■ Material provided ■
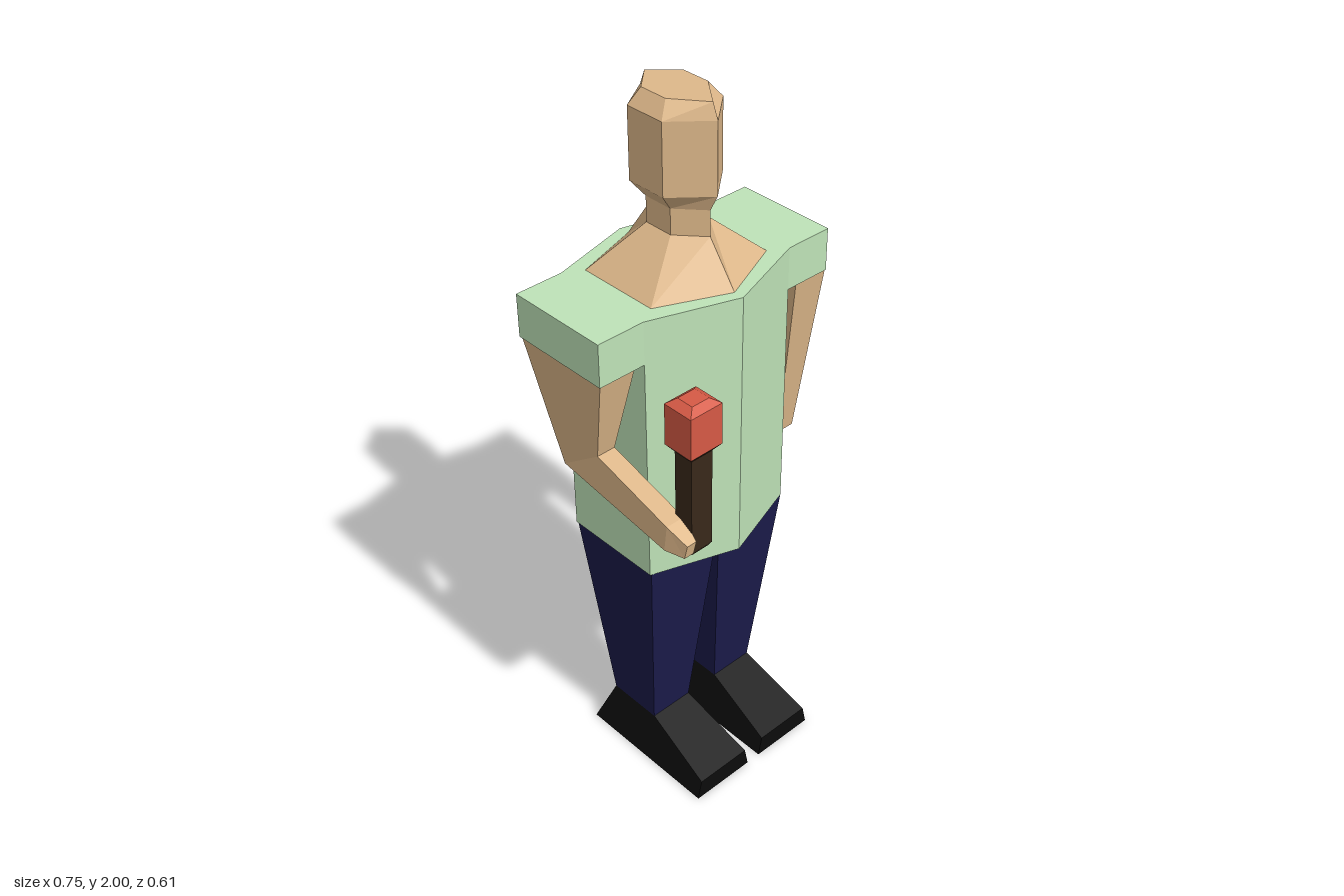
import * as THREE from 'three';

const SKIN = 0xdeb88a, SHIRT = 0xbfe3b8, NAVY = 0x1b1b4b, BLACK = 0x0c0c0c, RED = 0xd65a45, BROWN = 0x38281a;

// Flat-shaded skin over rings of points, listed bottom to top, each counterclockwise from above
function loft(name, color, rings, capStart = true, capEnd = true) {
  const n = rings[0].length, pos = [];
  const tri = (a, b, c) => pos.push(...a, ...b, ...c);
  for (let k = 0; k < rings.length - 1; k++) {
    for (let i = 0; i < n; i++) {
      const j = (i + 1) % n, lo = rings[k], hi = rings[k + 1];
      tri(lo[i], lo[j], hi[j]);
      tri(lo[i], hi[j], hi[i]);
    }
  }
  const first = rings[0], last = rings[rings.length - 1];
  for (let i = 1; i < n - 1; i++) {
    if (capStart) tri(first[0], first[i + 1], first[i]);
    if (capEnd) tri(last[0], last[i], last[i + 1]);
  }
  const geo = new THREE.BufferGeometry();
  geo.setAttribute('position', new THREE.Float32BufferAttribute(pos, 3));
  geo.computeVertexNormals();
  const mesh = new THREE.Mesh(geo, new THREE.MeshStandardMaterial({ color, flatShading: true }));
  mesh.name = name;
  return mesh;
}

// Four-sided ring: x range, front edge (y, z), back edge (y, z), optional x range of the back edge
const quad = (x0, x1, fy, fz, by, bz, b0 = x0, b1 = x1) =>
  [[x0, fy, fz], [x1, fy, fz], [b1, by, bz], [b0, by, bz]];
const level = (x0, x1, y, zf, zb) => quad(x0, x1, y, zf, y, zb);

// Six-sided ring with points at front and back
const hex = (y, w, front, sideFront, sideBack, back) =>
  [[0, y, front], [w, y, sideFront], [w, y, sideBack], [0, y, back], [-w, y, sideBack], [-w, y, sideFront]];

const mirror = rings => rings.map(r => r.map(([x, y, z]) => [-x, y, z]).reverse());

export function createModel() {
  const model = new THREE.Group();
  model.name = 'singer';

  // Shirt body
  model.add(loft('shirtBody', SHIRT, [0.76, 1.54].map(y => hex(y, 0.24, 0.135, 0.052, -0.243, -0.305))));

  // Shoulders, neck and head
  model.add(loft('neckAndHead', SKIN, [
    hex(1.54, 0.19, 0.105, 0.022, -0.213, -0.275),
    hex(1.655, 0.062, 0.022, -0.048, -0.133, -0.195),
    hex(1.725, 0.062, 0.022, -0.048, -0.133, -0.195),
    hex(1.77, 0.095, 0.046, -0.036, -0.152, -0.214),
    hex(1.96, 0.095, 0.046, -0.036, -0.152, -0.214),
    hex(2.0, 0.065, 0.03, -0.055, -0.137, -0.198),
  ]));

  // Paired sleeves, legs and shoes
  const sleeve = [level(0.24, 0.377, 1.42, 0.052, -0.243), level(0.24, 0.377, 1.54, 0.052, -0.243)];
  const leg = [level(0.052, 0.185, 0.145, -0.01, -0.175), level(0.003, 0.237, 0.76, 0.054, -0.24)];
  const shoe = [
    quad(0.034, 0.204, 0.06, 0.207, 0, 0.207, 0.022, 0.217),
    quad(0.052, 0.185, 0.145, -0.01, 0, -0.01, 0.022, 0.217),
    quad(0.052, 0.185, 0.145, -0.175, 0, -0.235, 0.022, 0.217),
  ];
  for (const [side, place] of [['left', r => r], ['right', mirror]]) {
    model.add(loft(side + 'Sleeve', SHIRT, place(sleeve)));
    model.add(loft(side + 'Leg', NAVY, place(leg)));
    model.add(loft(side + 'Shoe', BLACK, place(shoe), true, false));
    // The back of each heel continues the trouser colour
    model.add(loft(side + 'Heel', NAVY, place([shoe[2]]), false, true));
  }

  // Left arm hangs straight down
  const shoulder = level(0.27, 0.375, 1.42, 0.05, -0.235);
  model.add(loft('leftArm', SKIN, [
    level(0.31, 0.339, 0.875, -0.048, -0.145),
    level(0.298, 0.352, 0.905, -0.02, -0.175),
    shoulder,
  ]));

  // Right arm bends at the elbow and reaches forward
  model.add(loft('rightArm', SKIN, mirror([
    quad(0.31, 0.339, 1.075, 0.302, 1.032, 0.292),
    quad(0.298, 0.352, 1.108, 0.245, 1.03, 0.235),
    quad(0.298, 0.352, 1.18, 0.0, 1.085, -0.13),
    shoulder,
  ])));

  // Handheld microphone: square sections about its own axis
  const square = (y, rx, rz) => level(-0.274 - rx, -0.274 + rx, y, 0.255 + rz, 0.255 - rz);
  model.add(loft('microphoneHandle', BROWN, [
    square(1.01, 0.026, 0.021), square(1.022, 0.033, 0.028),
    square(1.3, 0.033, 0.028), square(1.32, 0.049, 0.044),
  ]));
  model.add(loft('microphoneHead', RED, [
    square(1.32, 0.049, 0.044), square(1.435, 0.049, 0.044), square(1.45, 0.026, 0.024),
  ]));

  return model;
}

■ Exercise details ■
The answer must be the full listing above, copied exactly, with no pictures in it.

■ Result for this task ■
import * as THREE from 'three';

const SKIN = 0xdeb88a, SHIRT = 0xbfe3b8, NAVY = 0x1b1b4b, BLACK = 0x0c0c0c, RED = 0xd65a45, BROWN = 0x38281a;

// Flat-shaded skin over rings of points, listed bottom to top, each counterclockwise from above
function loft(name, color, rings, capStart = true, capEnd = true) {
  const n = rings[0].length, pos = [];
  const tri = (a, b, c) => pos.push(...a, ...b, ...c);
  for (let k = 0; k < rings.length - 1; k++) {
    for (let i = 0; i < n; i++) {
      const j = (i + 1) % n, lo = rings[k], hi = rings[k + 1];
      tri(lo[i], lo[j], hi[j]);
      tri(lo[i], hi[j], hi[i]);
    }
  }
  const first = rings[0], last = rings[rings.length - 1];
  for (let i = 1; i < n - 1; i++) {
    if (capStart) tri(first[0], first[i + 1], first[i]);
    if (capEnd) tri(last[0], last[i], last[i + 1]);
  }
  const geo = new THREE.BufferGeometry();
  geo.setAttribute('position', new THREE.Float32BufferAttribute(pos, 3));
  geo.computeVertexNormals();
  const mesh = new THREE.Mesh(geo, new THREE.MeshStandardMaterial({ color, flatShading: true }));
  mesh.name = name;
  return mesh;
}

// Four-sided ring: x range, front edge (y, z), back edge (y, z), optional x range of the back edge
const quad = (x0, x1, fy, fz, by, bz, b0 = x0, b1 = x1) =>
  [[x0, fy, fz], [x1, fy, fz], [b1, by, bz], [b0, by, bz]];
const level = (x0, x1, y, zf, zb) => quad(x0, x1, y, zf, y, zb);

// Six-sided ring with points at front and back
const hex = (y, w, front, sideFront, sideBack, back) =>
  [[0, y, front], [w, y, sideFront], [w, y, sideBack], [0, y, back], [-w, y, sideBack], [-w, y, sideFront]];

const mirror = rings => rings.map(r => r.map(([x, y, z]) => [-x, y, z]).reverse());

export function createModel() {
  const model = new THREE.Group();
  model.name = 'singer';

  // Shirt body
  model.add(loft('shirtBody', SHIRT, [0.76, 1.54].map(y => hex(y, 0.24, 0.135, 0.052, -0.243, -0.305))));

  // Shoulders, neck and head
  model.add(loft('neckAndHead', SKIN, [
    hex(1.54, 0.19, 0.105, 0.022, -0.213, -0.275),
    hex(1.655, 0.062, 0.022, -0.048, -0.133, -0.195),
    hex(1.725, 0.062, 0.022, -0.048, -0.133, -0.195),
    hex(1.77, 0.095, 0.046, -0.036, -0.152, -0.214),
    hex(1.96, 0.095, 0.046, -0.036, -0.152, -0.214),
    hex(2.0, 0.065, 0.03, -0.055, -0.137, -0.198),
  ]));

  // Paired sleeves, legs and shoes
  const sleeve = [level(0.24, 0.377, 1.42, 0.052, -0.243), level(0.24, 0.377, 1.54, 0.052, -0.243)];
  const leg = [level(0.052, 0.185, 0.145, -0.01, -0.175), level(0.003, 0.237, 0.76, 0.054, -0.24)];
  const shoe = [
    quad(0.034, 0.204, 0.06, 0.207, 0, 0.207, 0.022, 0.217),
    quad(0.052, 0.185, 0.145, -0.01, 0, -0.01, 0.022, 0.217),
    quad(0.052, 0.185, 0.145, -0.175, 0, -0.235, 0.022, 0.217),
  ];
  for (const [side, place] of [['left', r => r], ['right', mirror]]) {
    model.add(loft(side + 'Sleeve', SHIRT, place(sleeve)));
    model.add(loft(side + 'Leg', NAVY, place(leg)));
    model.add(loft(side + 'Shoe', BLACK, place(shoe), true, false));
    // The back of each heel continues the trouser colour
    model.add(loft(side + 'Heel', NAVY, place([shoe[2]]), false, true));
  }

  // Left arm hangs straight down
  const shoulder = level(0.27, 0.375, 1.42, 0.05, -0.235);
  model.add(loft('leftArm', SKIN, [
    level(0.31, 0.339, 0.875, -0.048, -0.145),
    level(0.298, 0.352, 0.905, -0.02, -0.175),
    shoulder,
  ]));

  // Right arm bends at the elbow and reaches forward
  model.add(loft('rightArm', SKIN, mirror([
    quad(0.31, 0.339, 1.075, 0.302, 1.032, 0.292),
    quad(0.298, 0.352, 1.108, 0.245, 1.03, 0.235),
    quad(0.298, 0.352, 1.18, 0.0, 1.085, -0.13),
    shoulder,
  ])));

  // Handheld microphone: square sections about its own axis
  const square = (y, rx, rz) => level(-0.274 - rx, -0.274 + rx, y, 0.255 + rz, 0.255 - rz);
  model.add(loft('microphoneHandle', BROWN, [
    square(1.01, 0.026, 0.021), square(1.022, 0.033, 0.028),
    square(1.3, 0.033, 0.028), square(1.32, 0.049, 0.044),
  ]));
  model.add(loft('microphoneHead', RED, [
    square(1.32, 0.049, 0.044), square(1.435, 0.049, 0.044), square(1.45, 0.026, 0.024),
  ]));

  return model;
}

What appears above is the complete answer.